This Rage, ironic in the context of my white, straight, male privilege, laughable whenever I’ve sheltered myself within my own cocoon. This Rage, which lacks visceral knowledge of the suffering experienced each day by Black Americans, by females, by the LGBTQ community, by Hispanics and Muslims. How great this Rage I recognize within myself, and how pale it must appear, like droplets of beige paint upon a thick, green lawn, when compared with those who have had to contain their own Rage in the face of oppression, assault, humiliation, indifference, exclusion, and an additional menu of sins that’s too long to list.

And their own Love, expressed despite the Rage, expressed, even, because of the Rage. How much deeper their Love, how much more justified their Rage, compared to my own.

Yet I don’t fall into the mistake of diminishing or invalidating my own reasons for Loving and Raging, for they’re just as real, or the more egregious error of wallowing in a privileged pity party. Instead, I honor the gift of being able to experience Rage, for the most part, from a safe distance, to not have people and systems constantly in my face and in my business, hindering my ability to Love myself and others. I wake up and go to sleep in a safe, calm home on a safe, calm street in a safe, calm neighborhood, a place where it’s easy to feel and process Rage and then allow Love to consume it and rest in that Love.

The white supremacy and patriarchy that have defined our American centuries, from the blood of the Native-Americans to the chains of the enslaved Black Americans, from the blatant hatred of Jim Crow to the economic oppression and mass segregation-through-incarceration of Black people dating back to the dying days of Reconstruction, are visible to me through pages of a book, social media feeds, television broadcasts, podcasts, and what Black family, friends, and co-workers tell me.

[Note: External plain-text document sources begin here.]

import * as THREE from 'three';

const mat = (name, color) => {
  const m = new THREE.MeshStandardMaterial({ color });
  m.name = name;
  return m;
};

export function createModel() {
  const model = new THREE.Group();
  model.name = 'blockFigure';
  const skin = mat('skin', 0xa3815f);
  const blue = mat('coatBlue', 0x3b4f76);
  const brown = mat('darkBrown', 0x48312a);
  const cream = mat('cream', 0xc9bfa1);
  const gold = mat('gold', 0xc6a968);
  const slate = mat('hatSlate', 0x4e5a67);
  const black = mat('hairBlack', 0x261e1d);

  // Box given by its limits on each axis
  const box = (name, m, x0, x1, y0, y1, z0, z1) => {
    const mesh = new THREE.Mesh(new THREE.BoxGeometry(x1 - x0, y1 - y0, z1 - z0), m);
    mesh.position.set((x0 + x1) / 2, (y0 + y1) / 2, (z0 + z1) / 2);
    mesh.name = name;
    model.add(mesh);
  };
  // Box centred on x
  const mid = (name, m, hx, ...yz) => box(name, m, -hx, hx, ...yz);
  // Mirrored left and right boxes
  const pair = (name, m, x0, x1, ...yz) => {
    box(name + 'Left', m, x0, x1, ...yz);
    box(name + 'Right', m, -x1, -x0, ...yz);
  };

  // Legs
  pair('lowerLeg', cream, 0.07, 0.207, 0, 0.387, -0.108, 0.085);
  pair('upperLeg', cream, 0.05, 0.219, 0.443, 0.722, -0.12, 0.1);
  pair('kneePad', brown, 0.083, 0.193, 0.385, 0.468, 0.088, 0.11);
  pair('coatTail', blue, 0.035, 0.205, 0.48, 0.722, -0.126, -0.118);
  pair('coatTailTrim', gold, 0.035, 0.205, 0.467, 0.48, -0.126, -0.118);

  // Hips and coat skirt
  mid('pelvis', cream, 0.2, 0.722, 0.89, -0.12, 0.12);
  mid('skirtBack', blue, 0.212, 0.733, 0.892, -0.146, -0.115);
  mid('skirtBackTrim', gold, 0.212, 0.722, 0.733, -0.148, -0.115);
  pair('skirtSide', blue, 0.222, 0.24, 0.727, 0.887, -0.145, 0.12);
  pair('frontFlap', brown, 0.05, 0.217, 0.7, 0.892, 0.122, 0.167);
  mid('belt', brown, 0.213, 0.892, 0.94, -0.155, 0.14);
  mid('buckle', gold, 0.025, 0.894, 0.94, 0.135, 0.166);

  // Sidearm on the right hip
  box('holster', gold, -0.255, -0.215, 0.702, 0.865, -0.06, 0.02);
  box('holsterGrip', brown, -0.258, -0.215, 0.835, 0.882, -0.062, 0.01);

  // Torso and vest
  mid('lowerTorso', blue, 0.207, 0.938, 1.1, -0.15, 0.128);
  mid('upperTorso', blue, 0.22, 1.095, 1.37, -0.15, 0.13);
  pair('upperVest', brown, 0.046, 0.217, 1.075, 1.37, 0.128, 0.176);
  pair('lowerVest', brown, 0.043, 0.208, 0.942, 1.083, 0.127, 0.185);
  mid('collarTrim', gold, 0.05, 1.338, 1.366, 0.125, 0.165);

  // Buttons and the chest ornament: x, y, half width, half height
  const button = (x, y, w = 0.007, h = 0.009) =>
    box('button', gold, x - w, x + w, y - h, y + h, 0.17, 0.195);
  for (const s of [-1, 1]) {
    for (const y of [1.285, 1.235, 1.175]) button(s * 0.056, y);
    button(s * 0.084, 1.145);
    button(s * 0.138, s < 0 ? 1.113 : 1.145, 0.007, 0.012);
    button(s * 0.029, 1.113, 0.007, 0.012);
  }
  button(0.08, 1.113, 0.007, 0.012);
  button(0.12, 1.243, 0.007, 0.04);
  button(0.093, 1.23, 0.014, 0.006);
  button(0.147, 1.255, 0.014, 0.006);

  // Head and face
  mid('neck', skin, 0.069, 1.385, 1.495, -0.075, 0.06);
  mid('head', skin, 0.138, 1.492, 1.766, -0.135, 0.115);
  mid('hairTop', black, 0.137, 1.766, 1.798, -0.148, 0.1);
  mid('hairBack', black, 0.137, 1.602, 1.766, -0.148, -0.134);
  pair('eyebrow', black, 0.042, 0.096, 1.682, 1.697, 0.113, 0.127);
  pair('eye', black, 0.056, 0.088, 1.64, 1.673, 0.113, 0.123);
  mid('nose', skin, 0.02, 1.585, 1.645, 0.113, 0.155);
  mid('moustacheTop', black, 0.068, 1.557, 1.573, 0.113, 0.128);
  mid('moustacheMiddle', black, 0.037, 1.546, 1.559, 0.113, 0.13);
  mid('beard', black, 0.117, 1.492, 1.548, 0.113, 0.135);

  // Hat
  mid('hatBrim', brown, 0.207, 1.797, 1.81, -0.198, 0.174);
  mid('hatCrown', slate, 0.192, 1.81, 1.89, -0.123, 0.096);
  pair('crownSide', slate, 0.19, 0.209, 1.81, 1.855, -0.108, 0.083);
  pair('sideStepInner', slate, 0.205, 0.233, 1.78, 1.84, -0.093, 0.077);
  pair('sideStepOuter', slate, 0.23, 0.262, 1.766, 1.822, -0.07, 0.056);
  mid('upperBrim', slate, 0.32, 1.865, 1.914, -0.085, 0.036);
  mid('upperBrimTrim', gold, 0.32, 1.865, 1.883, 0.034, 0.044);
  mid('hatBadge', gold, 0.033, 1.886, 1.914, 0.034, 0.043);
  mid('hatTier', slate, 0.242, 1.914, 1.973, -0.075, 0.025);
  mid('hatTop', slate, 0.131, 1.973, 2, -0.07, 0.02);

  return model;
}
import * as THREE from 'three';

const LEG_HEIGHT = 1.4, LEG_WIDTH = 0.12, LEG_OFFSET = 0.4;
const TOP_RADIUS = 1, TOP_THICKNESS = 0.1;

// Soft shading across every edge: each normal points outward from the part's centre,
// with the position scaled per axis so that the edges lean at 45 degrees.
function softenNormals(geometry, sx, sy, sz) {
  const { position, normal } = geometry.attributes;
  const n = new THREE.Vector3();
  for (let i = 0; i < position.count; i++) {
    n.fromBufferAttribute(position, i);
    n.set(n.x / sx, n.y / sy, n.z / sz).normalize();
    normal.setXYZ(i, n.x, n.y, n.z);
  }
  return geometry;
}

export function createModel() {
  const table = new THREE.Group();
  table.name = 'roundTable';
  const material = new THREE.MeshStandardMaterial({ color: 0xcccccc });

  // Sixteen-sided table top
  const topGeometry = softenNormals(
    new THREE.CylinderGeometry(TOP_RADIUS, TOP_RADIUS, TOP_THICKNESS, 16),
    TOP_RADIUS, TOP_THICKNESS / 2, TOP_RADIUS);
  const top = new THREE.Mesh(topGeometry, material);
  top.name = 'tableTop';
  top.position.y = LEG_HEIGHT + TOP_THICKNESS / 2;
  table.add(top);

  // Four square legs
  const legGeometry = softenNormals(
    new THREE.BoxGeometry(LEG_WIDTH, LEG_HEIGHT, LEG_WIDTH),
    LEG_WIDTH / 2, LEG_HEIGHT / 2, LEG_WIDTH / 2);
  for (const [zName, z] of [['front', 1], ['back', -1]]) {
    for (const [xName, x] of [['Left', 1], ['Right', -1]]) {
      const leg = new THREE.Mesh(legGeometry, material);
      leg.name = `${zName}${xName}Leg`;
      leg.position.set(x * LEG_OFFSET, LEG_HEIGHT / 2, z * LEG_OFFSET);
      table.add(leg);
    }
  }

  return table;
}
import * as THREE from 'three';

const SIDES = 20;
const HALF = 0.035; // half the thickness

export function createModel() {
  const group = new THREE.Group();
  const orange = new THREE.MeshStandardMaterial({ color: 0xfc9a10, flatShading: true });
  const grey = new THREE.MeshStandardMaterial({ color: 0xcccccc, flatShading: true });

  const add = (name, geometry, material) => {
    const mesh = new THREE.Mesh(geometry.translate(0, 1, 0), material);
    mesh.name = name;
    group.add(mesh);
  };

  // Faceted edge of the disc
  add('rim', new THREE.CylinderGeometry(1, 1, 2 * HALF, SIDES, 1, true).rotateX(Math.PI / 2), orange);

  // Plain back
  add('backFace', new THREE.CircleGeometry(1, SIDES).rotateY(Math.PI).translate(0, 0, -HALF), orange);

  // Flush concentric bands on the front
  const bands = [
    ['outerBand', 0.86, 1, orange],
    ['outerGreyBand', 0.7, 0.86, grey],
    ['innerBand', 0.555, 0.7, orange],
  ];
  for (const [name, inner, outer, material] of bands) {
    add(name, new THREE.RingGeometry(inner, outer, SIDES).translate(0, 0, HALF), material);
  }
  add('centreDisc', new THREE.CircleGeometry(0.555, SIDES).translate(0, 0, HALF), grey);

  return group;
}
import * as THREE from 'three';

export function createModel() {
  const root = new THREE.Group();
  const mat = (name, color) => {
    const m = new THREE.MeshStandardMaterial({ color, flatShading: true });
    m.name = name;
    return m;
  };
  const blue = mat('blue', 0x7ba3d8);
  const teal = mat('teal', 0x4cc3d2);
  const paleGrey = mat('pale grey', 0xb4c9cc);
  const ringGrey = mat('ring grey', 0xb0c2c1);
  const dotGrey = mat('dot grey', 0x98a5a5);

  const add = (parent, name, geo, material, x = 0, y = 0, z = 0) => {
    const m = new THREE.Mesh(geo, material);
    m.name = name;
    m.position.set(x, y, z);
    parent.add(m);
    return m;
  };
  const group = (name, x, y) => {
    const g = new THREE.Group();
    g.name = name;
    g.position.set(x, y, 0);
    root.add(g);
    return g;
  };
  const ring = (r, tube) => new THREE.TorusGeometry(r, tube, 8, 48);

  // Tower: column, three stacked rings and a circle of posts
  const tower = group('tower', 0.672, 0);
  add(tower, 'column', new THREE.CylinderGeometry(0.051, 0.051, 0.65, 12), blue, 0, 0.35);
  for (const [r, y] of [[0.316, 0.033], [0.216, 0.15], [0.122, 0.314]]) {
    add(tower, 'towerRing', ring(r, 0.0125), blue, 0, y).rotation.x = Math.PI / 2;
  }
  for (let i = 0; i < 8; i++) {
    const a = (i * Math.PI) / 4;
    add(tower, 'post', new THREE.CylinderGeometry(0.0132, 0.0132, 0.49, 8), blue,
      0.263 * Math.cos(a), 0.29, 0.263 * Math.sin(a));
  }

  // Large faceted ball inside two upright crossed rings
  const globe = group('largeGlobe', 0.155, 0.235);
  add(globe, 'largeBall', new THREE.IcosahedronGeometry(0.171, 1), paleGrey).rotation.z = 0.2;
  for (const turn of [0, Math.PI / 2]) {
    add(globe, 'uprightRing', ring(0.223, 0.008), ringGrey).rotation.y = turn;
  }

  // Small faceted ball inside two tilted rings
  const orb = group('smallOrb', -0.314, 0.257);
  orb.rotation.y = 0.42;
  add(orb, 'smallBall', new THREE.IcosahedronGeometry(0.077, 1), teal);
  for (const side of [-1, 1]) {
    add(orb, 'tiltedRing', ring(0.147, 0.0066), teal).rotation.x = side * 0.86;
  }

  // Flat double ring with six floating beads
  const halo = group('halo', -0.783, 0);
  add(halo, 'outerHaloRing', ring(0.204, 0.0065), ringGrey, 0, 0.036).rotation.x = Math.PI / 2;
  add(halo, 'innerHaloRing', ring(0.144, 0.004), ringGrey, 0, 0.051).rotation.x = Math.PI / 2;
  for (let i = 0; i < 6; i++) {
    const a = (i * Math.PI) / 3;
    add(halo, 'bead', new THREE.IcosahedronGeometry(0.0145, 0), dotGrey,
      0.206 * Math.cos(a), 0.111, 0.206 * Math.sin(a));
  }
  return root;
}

I have the privilege of learning about it all, without ever having to live it, to feel it through empathy but not feel it harming my body, my family, or my net worth. And the more I see and feel through these glasses darkly, the more awe and gratitude I possess that countless Black people have chosen to care for and love white people. That they’ve chosen to love me. In the face of their Rage, their Love is triumphant.

But it is dishonorable to take Black people’s Love for granted and continue to strengthen the systemic racism that fuels their Rage.

May I Love even a fraction as much as my Black brothers and sisters. May I channel whatever Rage I feel into useful action that begins to be worthy of their enduring character, into practical steps that relieve their suffering. May millions more privileged white people like me do the same.

John M. DeMarco is a writer, executive coach, and activist based in Nashville, Tennessee.